There are two types of treatment for aortic aneurysms:
Open surgical repair: This is the traditional method of aneurysm repair and involves making long incisions or cuts on the chest wall (for TAA) or abdomen (for AAA) or both (for TAAA), cutting the surrounding tissue down to the aneurysm before applying clamps to stop blood flow so that the aneurysm can be excised and replaced with an artificial tube graft. Open repair is a sturdy method but has significant morbidity and mortality risks due to its invasive nature. It is this recommended only for younger patients with low surgical risk.
Minimally invasive repair using covered stent grafts also known as EndoVascular Aortic Repair (EVAR): This involves the deployment of special covered stents inside the aneurysm such that it relines the aneurysm and excludes it from the arterial blood pressure circulation. The stents are inserted through the leg femoral arteries via small (1cm) incisions in the groin. X-ray guidance (fluoroscopy) is used to help position the stent grafts correctly inside the aneurysms. The EVAR procedure does not require big incisions and the aortic blood flow is not disrupted by clamps during the procedure. As such, EVAR can be done for older patients or patients with many co-morbid disease who have higher surgical risks. Also, due to its minimally invasive nature, EVAR can be done under local anaesthetic and mild sedation. EVAR is also recommended for difficult and complex aneurysms involving the key organ arteries (thoracoabdominal aneurysm or TAAA) or for thoracic aneurysms (TAA) where exposure of the aorta in open repair is associated with significant morbidity.
Post surgery Recovery: Patients who undergo open aneurysm repair usually require ICU care in bed for up to 1 week post-surgery. They usually take about 1 month to 6 weeks to fully recover from the incisions made during open repair.
Patients who undergo EVAR usually do not require ICU stay and usually spend one night in a high-dependency ward. Because there are no major incisions, patients usually are up and about in 8 hours and are discharged well in 48 hours post-surgery. In selected cases, young and fit patients can have EVAR done and discharged on the same day.
After the aortic aneurysm has been treated, all patients should have regular follow-up for life. This is because aortic aneurysm disease is degenerative in nature and can continue to develop in other parts of the aorta that were previously aneurysm free. It is not uncommon for a patient with an abdominal aneurysm to subsequently develop a thoracic aneurysm and vice versa. This is especially so if the patient still has persistent risk factors such as smoking and hypertension.
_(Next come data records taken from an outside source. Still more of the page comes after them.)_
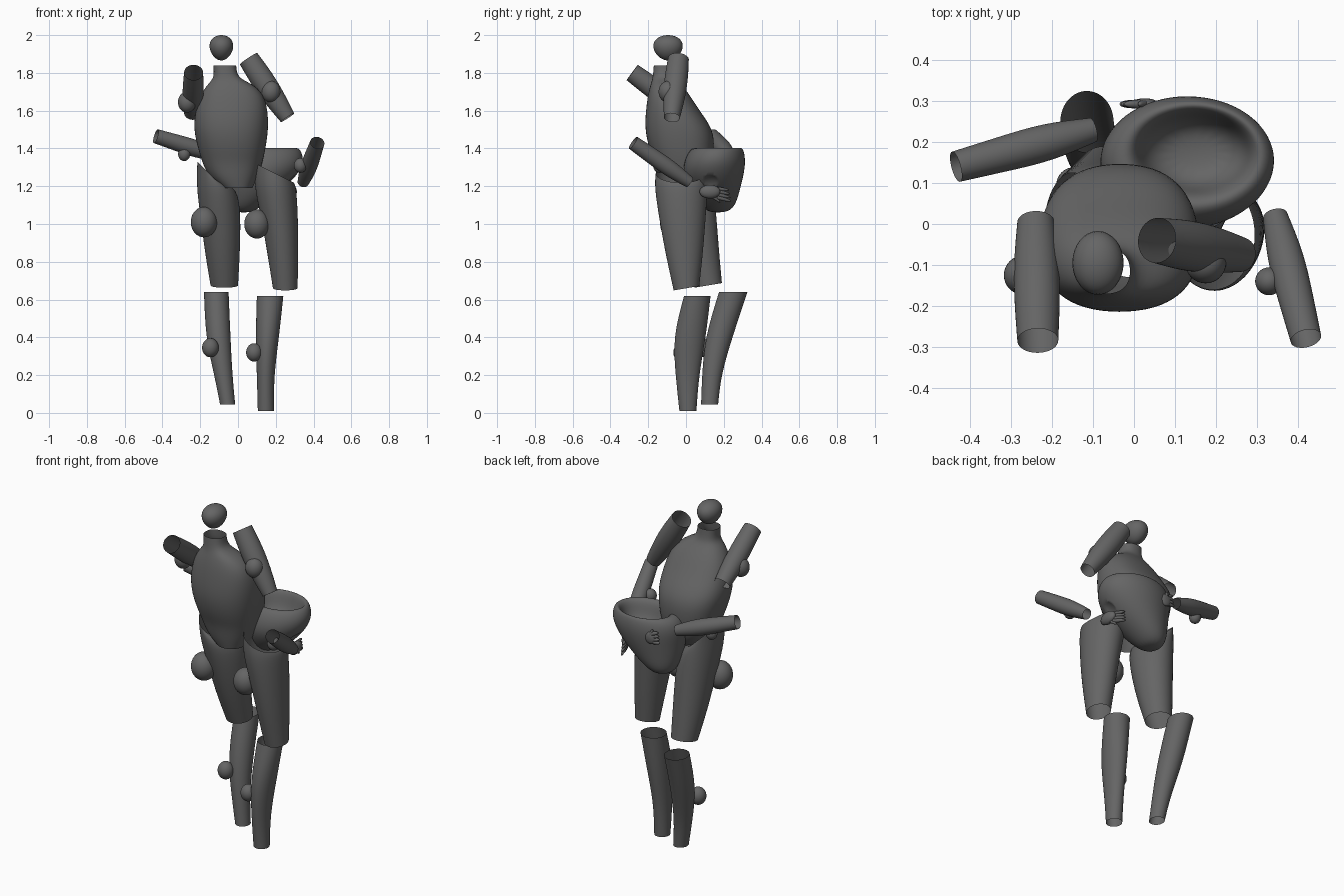
import bpy
import bmesh
import math
from mathutils import Vector

# Remove the default cube only
default_cube = bpy.data.objects.get("Cube")
if default_cube:
    bpy.data.objects.remove(default_cube, do_unlink=True)

SIDES = 16
SWELL = 1.026  # makes up for the shrinkage of subdivision

# Single dark grey material
grey = bpy.data.materials.new("dark_grey")
grey.use_nodes = True
grey_value = (0.13, 0.13, 0.13, 1)
grey.diffuse_color = grey_value
grey.node_tree.nodes["Principled BSDF"].inputs["Base Color"].default_value = grey_value


def finish(name, bm, subdivide=0):
    """Turn a bmesh into a smooth shaded grey object."""
    bmesh.ops.recalc_face_normals(bm, faces=bm.faces)
    mesh = bpy.data.meshes.new(name)
    bm.to_mesh(mesh)
    bm.free()
    for polygon in mesh.polygons:
        polygon.use_smooth = True
    mesh.materials.append(grey)
    obj = bpy.data.objects.new(name, mesh)
    bpy.context.scene.collection.objects.link(obj)
    if subdivide:
        modifier = obj.modifiers.new("smooth", 'SUBSURF')
        modifier.levels = modifier.render_levels = subdivide
    return obj


def skin(name, loops, cap_start=False, cap_end=False):
    """Bridge a list of point loops into one hollow skin."""
    bm = bmesh.new()
    rings = [[bm.verts.new(point) for point in loop] for loop in loops]
    for low, high in zip(rings, rings[1:]):
        for i in range(SIDES):
            j = (i + 1) % SIDES
            bm.faces.new((low[i], low[j], high[j], high[i]))
    if cap_start:
        bm.faces.new(rings[0][::-1])
    if cap_end:
        bm.faces.new(rings[-1])
    return finish(name, bm, subdivide=2)


def rounded(value, power):
    """Signed power, which squares off an ellipse when below one."""
    return math.copysign(abs(value) ** power, value)


def loft(name, sections, slope_top=0, slope_bottom=0, power=1, **caps):
    """Skin level ovals: x min, x max, y min, y max, height."""
    loops = []
    for k, (left, right, front, back, height) in enumerate(sections):
        tilt_x = slope_top if k == len(sections) - 1 else 0
        tilt_y = slope_bottom if k == 0 else 0
        loop = []
        for i in range(SIDES):
            angle = math.tau * i / SIDES
            dx = SWELL * (right - left) / 2 * rounded(math.cos(angle), power)
            dy = SWELL * (back - front) / 2 * rounded(math.sin(angle), power)
            loop.append(((left + right) / 2 + dx, (front + back) / 2 + dy,
                         height + tilt_x * dx + tilt_y * dy))
        loops.append(loop)
    return skin(name, loops, **caps)


def tube(name, start, end, radii, **caps):
    """Skin round sections of varying radius along a straight axis."""
    start, end = Vector(start), Vector(end)
    axis = (end - start).normalized()
    side = axis.orthogonal().normalized()
    other = axis.cross(side)
    angles = [math.tau * i / SIDES for i in range(SIDES)]
    loops = []
    for k, radius in enumerate(radii):
        centre = start.lerp(end, k / (len(radii) - 1))
        loops.append([centre + SWELL * radius * (side * math.cos(a) + other * math.sin(a))
                      for a in angles])
    return skin(name, loops, **caps)


def ball(name, centre, size, taper=0):
    """Ellipsoid, optionally narrower toward the bottom."""
    bm = bmesh.new()
    bmesh.ops.create_uvsphere(bm, u_segments=32, v_segments=18, radius=1)
    for vert in bm.verts:
        width = 1 + taper * vert.co.z
        vert.co.x *= width * size[0]
        vert.co.y *= width * size[1]
        vert.co.z *= size[2]
        vert.co += Vector(centre)
    return finish(name, bm)


def hand(name, wrist, tip, spread, size):
    """Flat palm with four fingers and a thumb."""
    wrist, tip, spread = Vector(wrist), Vector(tip), Vector(spread).normalized()
    palm_end = wrist.lerp(tip, 0.5)
    ball(name + "_palm", wrist.lerp(tip, 0.3), size)
    for k in range(4):
        offset = spread * (k - 1.5) * 0.02
        tube(f"{name}_finger_{k + 1}", palm_end + offset * 0.8, tip + offset,
             (0.011, 0.01, 0.009, 0.004), cap_end=True)
    tube(name + "_thumb", wrist.lerp(tip, 0.2), wrist.lerp(tip, 0.6) + spread * 0.05,
         (0.014, 0.011, 0.005), cap_end=True)


# Head and hunched torso, open at the neck and at the bottom
ball("head", (-.088, -.095, 1.933), (.062, .077, .067), taper=0.15)
loft("torso", [
    (-.085, .075, -.13, .08, 1.19),
    (-.155, .105, -.15, .12, 1.25),
    (-.19, .13, -.165, .14, 1.33),
    (-.21, .145, -.195, .148, 1.4),
    (-.235, .16, -.217, .145, 1.5),
    (-.225, .157, -.212, .07, 1.6),
    (-.195, .135, -.2, .015, 1.69),
    (-.155, .07, -.185, -.03, 1.745),
    (-.125, -.005, -.175, -.055, 1.775),
    (-.13, -.01, -.17, -.06, 1.84)], power=0.85)

# Pelvis bowl with a thick rounded rim, a hollow top and a hip socket
pelvis = loft("pelvis", [
    (-.01, .07, .13, .21, 1.06),
    (-.05, .12, .08, .26, 1.09),
    (-.07, .24, .02, .285, 1.18),
    (-.08, .315, -.015, .305, 1.26),
    (-.085, .348, -.01, .315, 1.33),
    (-.065, .337, .015, .307, 1.385),
    (-.02, .31, .045, .292, 1.41),
    (.01, .285, .075, .272, 1.385),
    (.03, .268, .09, .257, 1.31),
    (.09, .21, .13, .22, 1.27)], cap_start=True, cap_end=True)
socket_cutter = ball("hip_socket_cutter", (.35, .12, 1.16), (.11, .11, .11))
socket_cutter.hide_render = True
socket_cutter.hide_set(True)
socket = pelvis.modifiers.new("hip_socket", 'BOOLEAN')
socket.operation = 'DIFFERENCE'
socket.object = socket_cutter

# Thighs, open at the knee
loft("right_thigh", [
    (-.145, 0, .045, .19, .675),
    (-.175, .01, -.03, .175, .85),
    (-.2, .015, -.09, .16, 1.05),
    (-.22, -.005, -.13, .145, 1.2),
    (-.215, -.085, -.12, .125, 1.265)], slope_top=-1, slope_bottom=.17)
loft("left_thigh", [
    (.185, .315, -.065, .07, .66),
    (.155, .32, -.11, .09, .85),
    (.12, .317, -.145, .105, 1.05),
    (.085, .308, -.167, .115, 1.2),
    (.09, .295, -.16, .105, 1.27)], slope_top=-.5, slope_bottom=.17)

# Lower legs, open at both ends
loft("right_lower_leg", [
    (-.095, -.015, .08, .17, .045),
    (-.125, -.03, .085, .185, .2),
    (-.172, -.04, .1, .245, .4),
    (-.18, -.05, .175, .325, .64)])
loft("left_lower_leg", [
    (.105, .19, -.035, .055, .01),
    (.1, .19, -.055, .068, .2),
    (.093, .217, -.07, .105, .4),
    (.1, .24, -.01, .13, .62)])

# Arms as open tubes
tube("right_upper_arm", (-.235, -.285, 1.802), (-.24, .005, 1.588), (.05, .056, .056, .045))
tube("left_upper_arm", (.056, -.04, 1.875), (.262, -.075, 1.563), (.055, .063, .058, .042))
tube("right_forearm", (-.435, .14, 1.465), (-.1, .23, 1.36), (.038, .043, .048, .03))
tube("left_forearm", (.42, -.28, 1.43), (.345, .02, 1.22), (.038, .043, .046, .03))

# Round joint knobs, given by centre and size
knobs = {
    "right_thigh": (-.18, -.06, 1.01, .07),
    "left_thigh": (.1, -.07, 1, .067),
    "right_shin": (-.146, .095, .345, .044),
    "left_shin": (.085, -.025, .32, .042),
    "right_upper_arm": (-.27, -.125, 1.645, .048),
    "left_upper_arm": (.175, -.095, 1.7, .05),
    "right_forearm": (-.285, .168, 1.37, .032),
    "left_forearm": (.33, -.14, 1.31, .034),
}
for part, (x, y, z, radius) in knobs.items():
    ball(part + "_knob", (x, y, z), (radius, radius, radius * 1.15))

# Hands resting on the pelvis
hand("left_hand", (.3, .08, 1.18), (.255, .235, 1.15), (0, .2, -1), (.025, .055, .036))
hand("right_hand", (.05, .293, 1.3), (-.03, .293, 1.32), (.2, 0, 1), (.035, .014, .035))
Follow-up post aneurysm repair requires repeat ultrasound scans and CT scans to be done at regular intervals (6 monthly at first and then annually). This is especially so for patients who have undergone the EVAR procedure and the scans are done to detect leaks around the covered stent graft.